Imagining Main Street in South Chicago: Check out student interviews!
Hailee Moore contributed to this story.
“I learned that everybody can help improve [this community] in their own way.” –Nicholas, 16, Imagine Main Street student
Two weeks ago, intern Carrie Furniss did a fantastic post about the impact of innovative summer programs in our schools. And although the school year is just around the corner, students are beating the August heat by taking advantage of these programs, staying engaged both academically and creatively. One of Urban Gateways’ prime examples of this “transformation” of summer programming is happening at EPIC Academy in South Chicago, where summer vacation may be winding to a close, but “Imagine Main Street” is in full swing.
An artistic take on community improvement, Imagine Main Street gives EPIC’s high school students an opportunity to work with teaching artist Samantha Hill to imagine new storefronts in South Chicago – from conceptualizing the business model to developing logos and signs with computer software. They even welcomed a visitor from the South Chicago Chamber of Commerce, who spoke to them about local businesses and neighborhood revitalization. In creating these storefronts, students were able to consider what they might do to build a safer, more vibrant South Chicago.
In Carrie’s words: “Many students stated that there isn’t much to do in their community. Creating a place for people to gather, to have fun within walking distance of their homes, even if only in their classrooms, was satisfying [for students]. Student-run storefronts ranged from an 80’s arcade and clothing store, to a pet and music store hybrid.”
Check out student interviews!
Alondra (15) is a future pet shop owner and, by all appearances, community change-maker:
Natalie, age 16, is a “party store” entrepreneur who feels her neighborhood needs fun hang-outs to curb local violence:
Plus, photos of the Imagine Main Street experience:

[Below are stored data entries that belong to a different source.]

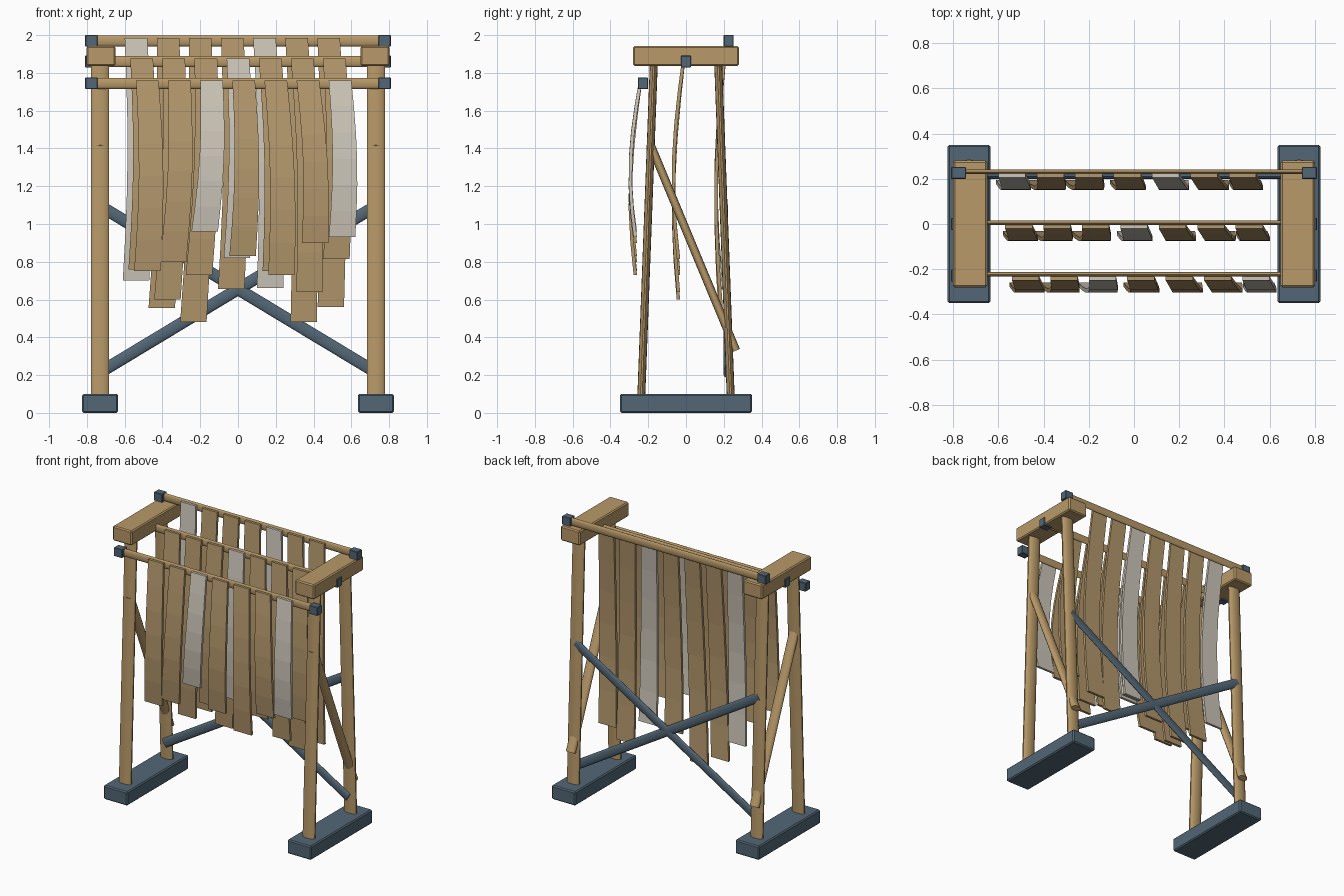
import bpy, bmesh, math
from mathutils import Matrix, Vector

old = bpy.data.objects.get("Cube")
if old:
    bpy.data.objects.remove(old, do_unlink=True)


def material(name, rgb):
    m = bpy.data.materials.new(name)
    m.use_nodes = True
    m.diffuse_color = (*rgb, 1)
    m.node_tree.nodes["Principled BSDF"].inputs["Base Color"].default_value = (*rgb, 1)
    return m


WOOD = material("tan wood", (0.48, 0.32, 0.14))
HIDE = material("tan strip", (0.45, 0.31, 0.15))
PALE = material("pale strip", (0.61, 0.565, 0.485))
SLATE = material("slate blue", (0.085, 0.135, 0.18))


def finish(name, bm, mat, smooth=False):
    bmesh.ops.recalc_face_normals(bm, faces=bm.faces)
    mesh = bpy.data.meshes.new(name)
    bm.to_mesh(mesh)
    bm.free()
    mesh.materials.append(mat)
    ob = bpy.data.objects.new(name, mesh)
    bpy.context.scene.collection.objects.link(ob)
    if smooth:
        bpy.ops.object.select_all(action="DESELECT")
        ob.select_set(True)
        bpy.context.view_layer.objects.active = ob
        bpy.ops.object.shade_smooth_by_angle(angle=math.radians(40))
    return ob


def box(name, centre, size, mat, bevel=0.0):
    bm = bmesh.new()
    bmesh.ops.create_cube(bm, size=1, matrix=Matrix.Translation(centre) @ Matrix.Diagonal((*size, 1)))
    if bevel:
        bmesh.ops.bevel(bm, geom=bm.edges[:], offset=bevel, segments=1, affect="EDGES")
    return finish(name, bm, mat)


def pole(name, a, b, u, ru, rv, mat):
    """Oval pole from a to b, with radius ru along axis u and rv across it."""
    a, b, u = Vector(a), Vector(b), Vector(u)
    d = (b - a).normalized()
    v = d.cross(u)
    m = Matrix((u * ru, v * rv, b - a)).transposed().to_4x4()
    m.translation = (a + b) / 2
    bm = bmesh.new()
    bmesh.ops.create_cone(bm, cap_ends=True, segments=14, radius1=1, radius2=1, depth=1, matrix=m)
    return finish(name, bm, mat, smooth=True)


def strip(name, x, y, top, bottom, sway, mat):
    """Hanging strip that bellies forward, drifts sideways and widens downward."""
    steps = 6
    bm = bmesh.new()
    rings = []
    for s in range(steps + 1):
        t = s / steps
        cx = x + sway * t + 0.02 * math.sin(math.pi * t)
        cy = y - 0.055 * math.sin(2.6 * t)
        cz = top + (bottom - top) * t
        w, h = 0.06 + 0.01 * t, 0.009
        rings.append([bm.verts.new((cx + i * w, cy + j * h, cz))
                      for i, j in ((-1, -1), (1, -1), (1, 1), (-1, 1))])
    for r, q in zip(rings, rings[1:]):
        for k in range(4):
            n = (k + 1) % 4
            bm.faces.new((r[k], r[n], q[n], q[k]))
    bm.faces.new(rings[0])
    bm.faces.new(rings[-1])
    return finish(name, bm, mat)


# Side frames: foot, top beam, two leaning posts and a diagonal brace
for side, s in (("left", 1), ("right", -1)):
    x = 0.73 * s
    box(side + "_foot", (x, 0, 0.05), (0.19, 0.7, 0.1), SLATE, 0.008)
    box(side + "_top_beam", (0.725 * s, 0, 1.89), (0.152, 0.56, 0.105), WOOD, 0.008)
    for end, e in (("front", -1), ("back", 1)):
        pole(f"{side}_{end}_post", (x, 0.237 * e, 0.08), (x, 0.17 * e, 1.86),
             (1, 0, 0), 0.049, 0.021, WOOD)
    pole(side + "_side_brace", (x, -0.19, 1.425), (x, 0.265, 0.33),
         (1, 0, 0), 0.036, 0.022, WOOD)
    # Crossed braces at the back
    pole(side + "_back_brace", (x, 0.21, 0.215), (-x, 0.21, 1.095),
         (0, 1, 0), 0.012, 0.032, SLATE)

# Three hanging rails with end blocks and seven strips each
rows = (
    ("front", -0.228, 1.745, (0.75, 0.80, 0.96, 0.83, 0.73, 0.90, 0.93)),
    ("middle", 0.0, 1.86, (0.76, 0.60, 0.73, 0.82, 0.75, 0.64, 0.815)),
    ("back", 0.226, 1.97, (0.70, 0.555, 0.48, 0.655, 0.66, 0.48, 0.56)),
)
for row, (label, y, z, bottoms) in enumerate(rows):
    pole(label + "_rail", (-0.77, y + 0.005, z), (0.77, y + 0.005, z),
         (0, 1, 0), 0.01, 0.029, WOOD)
    for side, s in (("left", 1), ("right", -1)):
        box(f"{label}_{side}_rail_end", (0.776 * s, y, z), (0.066, 0.053, 0.062), SLATE, 0.003)
    for i, bottom in enumerate(bottoms):
        x = (i - 3) * 0.17 + 0.03 * (1 - row)
        pale = (row * 7 + i) % 4 == 2
        strip(f"{label}_strip_{i + 1}", x, y - 0.012, z + 0.015, bottom,
              -0.04 * math.sin(i), PALE if pale else HIDE)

Imagine Main Street gives EPIC Academy students an artistic and skill-building summer opportunity in a safe environment. Some of these students said that had they not participated, they would have been stuck at home this summer due to neighborhood safety concerns.
To read more about the far-reaching impact of summer school programs like this one, check out Carrie’s blog post, “The Transformation of Summer School.”
This program is partially supported by a grant from the Illinois Arts Council, a state agency.